An unemployed man asks for help at a traffic intersection in Cape Town. Lack of jobs is one of the major issues facing the country.
DURBAN - KwaZulu-Natal residents are most concerned about job creation and housing, with a high level of dissatisfaction over fraud and corruption.

This is according to The Citizen Satisfaction Survey, which was released by Statistician-General Risenga Maluleke and Premier Willies Mchunu in Durban.

The survey was conducted on more than 22000 households, indicating that 40% of the residents are satisfied with services and 60% have varying degrees of dissatisfaction.

According to the results, the majority of people were “outright dissatisfied” with the general performance of their local municipalities, including eThekwini. The top issues complained about were water and sanitation, electricity, clinics, affordable housing, crime and corruption, and road maintenance.

Dr Rama Naidu, an expert on community engagement and head of NPO Democracy Development Programme, said the results of the survey were not a surprise.

“If you look at all the service delivery protests that have been happening across the province, it is indicative of the unhappiness of people,” he said.

Structures that were meant to increase public participation in order to facilitate communication between residents and local authorities were dysfunctional, he said.

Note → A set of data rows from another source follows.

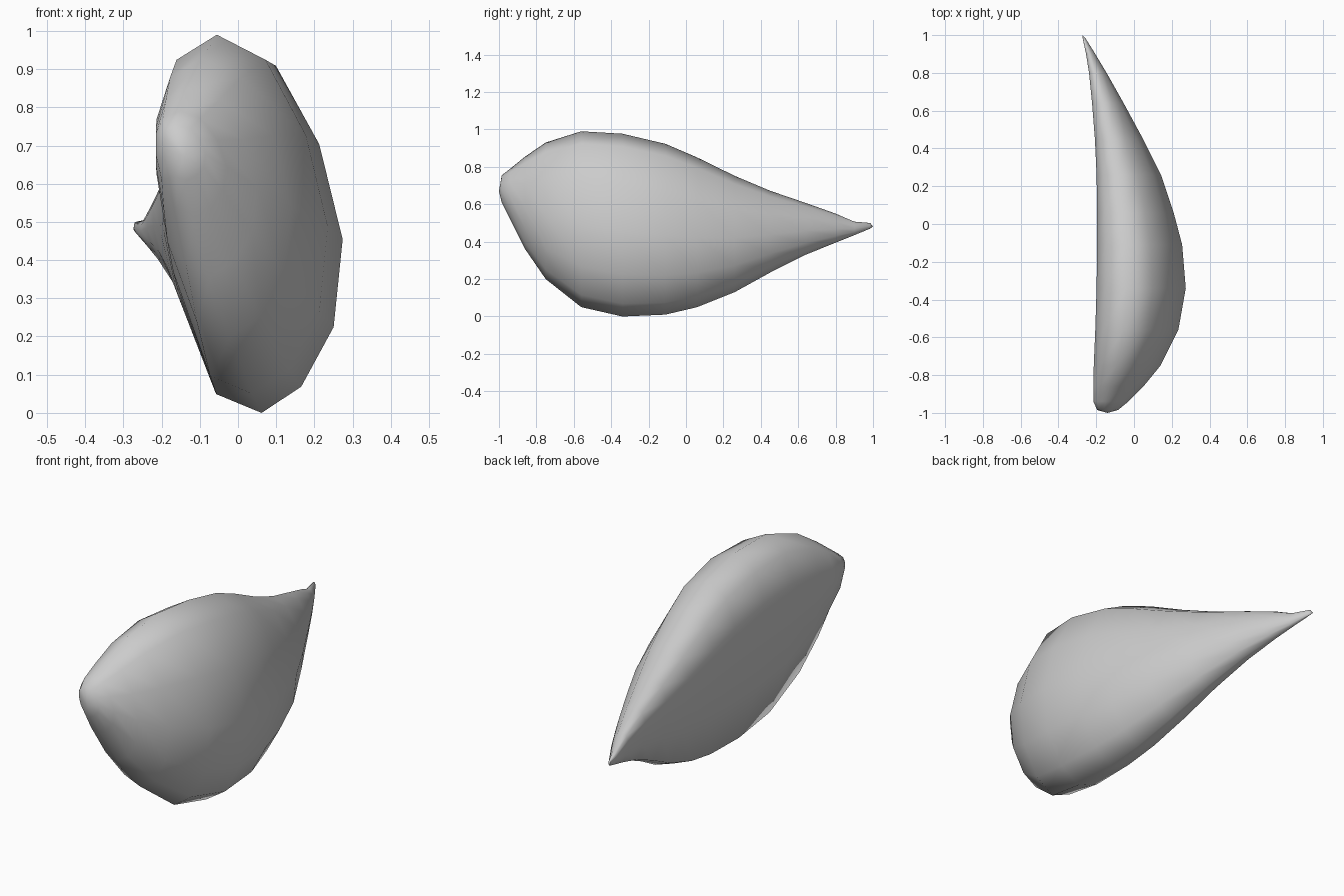
import bpy, bmesh

# Twelve-sided cross-section at the widest part, as fractions of (width, height)
PROFILE = [(0.34, 1.0), (0.63, 0.93), (0.87, 0.72), (1.0, 0.465), (0.95, 0.23),
           (0.77, 0.07), (0.55, 0.0), (0.30, 0.05), (0.08, 0.34), (0.0, 0.58),
           (0.0, 0.78), (0.10, 0.93)]

# Stations along the body: y, x min, x max, z min, z max
STATIONS = [
    (-0.985, -0.195, -0.085, 0.61, 0.755),
    (-0.94, -0.215, -0.03, 0.52, 0.79),
    (-0.86, -0.215, 0.05, 0.36, 0.855),
    (-0.75, -0.213, 0.14, 0.20, 0.93),
    (-0.56, -0.205, 0.235, 0.05, 0.99),
    (-0.34, -0.198, 0.274, 0.0, 0.977),
    (-0.11, -0.195, 0.255, 0.01, 0.923),
    (0.06, -0.195, 0.21, 0.05, 0.85),
    (0.26, -0.198, 0.143, 0.13, 0.752),
    (0.45, -0.207, 0.048, 0.235, 0.672),
    (0.64, -0.222, -0.055, 0.33, 0.607),
    (0.80, -0.238, -0.145, 0.395, 0.55),
    (0.90, -0.254, -0.205, 0.435, 0.507),
    (0.985, -0.272, -0.258, 0.47, 0.50),
]

bm = bmesh.new()

# Loft rings along the length
rings = []
for y, x0, x1, z0, z1 in STATIONS:
    rings.append([bm.verts.new((x0 + u * (x1 - x0), y, z0 + v * (z1 - z0)))
                  for u, v in PROFILE])
n = len(PROFILE)
for a, b in zip(rings, rings[1:]):
    for i in range(n):
        j = (i + 1) % n
        bm.faces.new((a[i], a[j], b[j], b[i]))

# Close blunt front and pointed tail
for ring, point in ((rings[0], (-0.14, -1.0, 0.67)), (rings[-1], (-0.274, 1.0, 0.48))):
    tip = bm.verts.new(point)
    for i in range(n):
        bm.faces.new((ring[i], ring[(i + 1) % n], tip))

bmesh.ops.recalc_face_normals(bm, faces=bm.faces)
for f in bm.faces:
    f.smooth = True
mesh = bpy.data.meshes.new("teardrop_shell")
bm.to_mesh(mesh)
bm.free()
shell = bpy.data.objects.new("teardrop_shell", mesh)
bpy.context.collection.objects.link(shell)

“Structures such as ward and street committees have been captured by political parties and do not carry out their functions.

“Residents then become cynical that their concerns will be dealt with, and this is what leads to mass protests.”

Accountable

However, he said residents needed to play a more active role in local government affairs, in order to keep the officials accountable to their mandate.

“Even if there is one voice that asks important questions, it will get the conversation going and make an impact. We cannot sit back and complain, we must be active in how our money, as ratepayers, is used.”

The survey also found that male citizens regarded fighting corruption as a top priority, while female householders as well as those aged between 15 and 39 indicated education and skills development as a bigger concern. Those aged 36 to 59 regard fighting corruption as a top priority and those aged 60 and above feel that growing the economy should be given more importance.

Responding to issues raised in the report, eThekwini Municipality’s deputy head of the communications unit, Mandla Nsele, said service delivery remains a key priority.

“The city has noted the issues raised by residents and more diligence will be taken when addressing these matters. The satisfaction of the residents remains a priority.

“As a caring city, eThekwini Municipality has a dedicated team of staff members who strive to provide superior service to all city residents.”

Asked how the municipality plans to use the results contained in the survey, Nsele said: “The city has noted the issues raised by the residents and will do all it can to make sure that these needs are addressed. The creation of jobs is one of the issues that we are already addressing.

“We have several programmes, including the Extended Public Works Programme, which focuses on vulnerable groups, especially women, youth and the disabled. We also have several catalytic projects, in particular the Go!Durban project, which will create corridors with nodal development, mixed use and densification.

“We are committed to job creation. We will be able to achieve our vision by working with the private and public sector. The city has created work opportunities. This includes 200 new metro police recruits who started training in June,” said Nsele.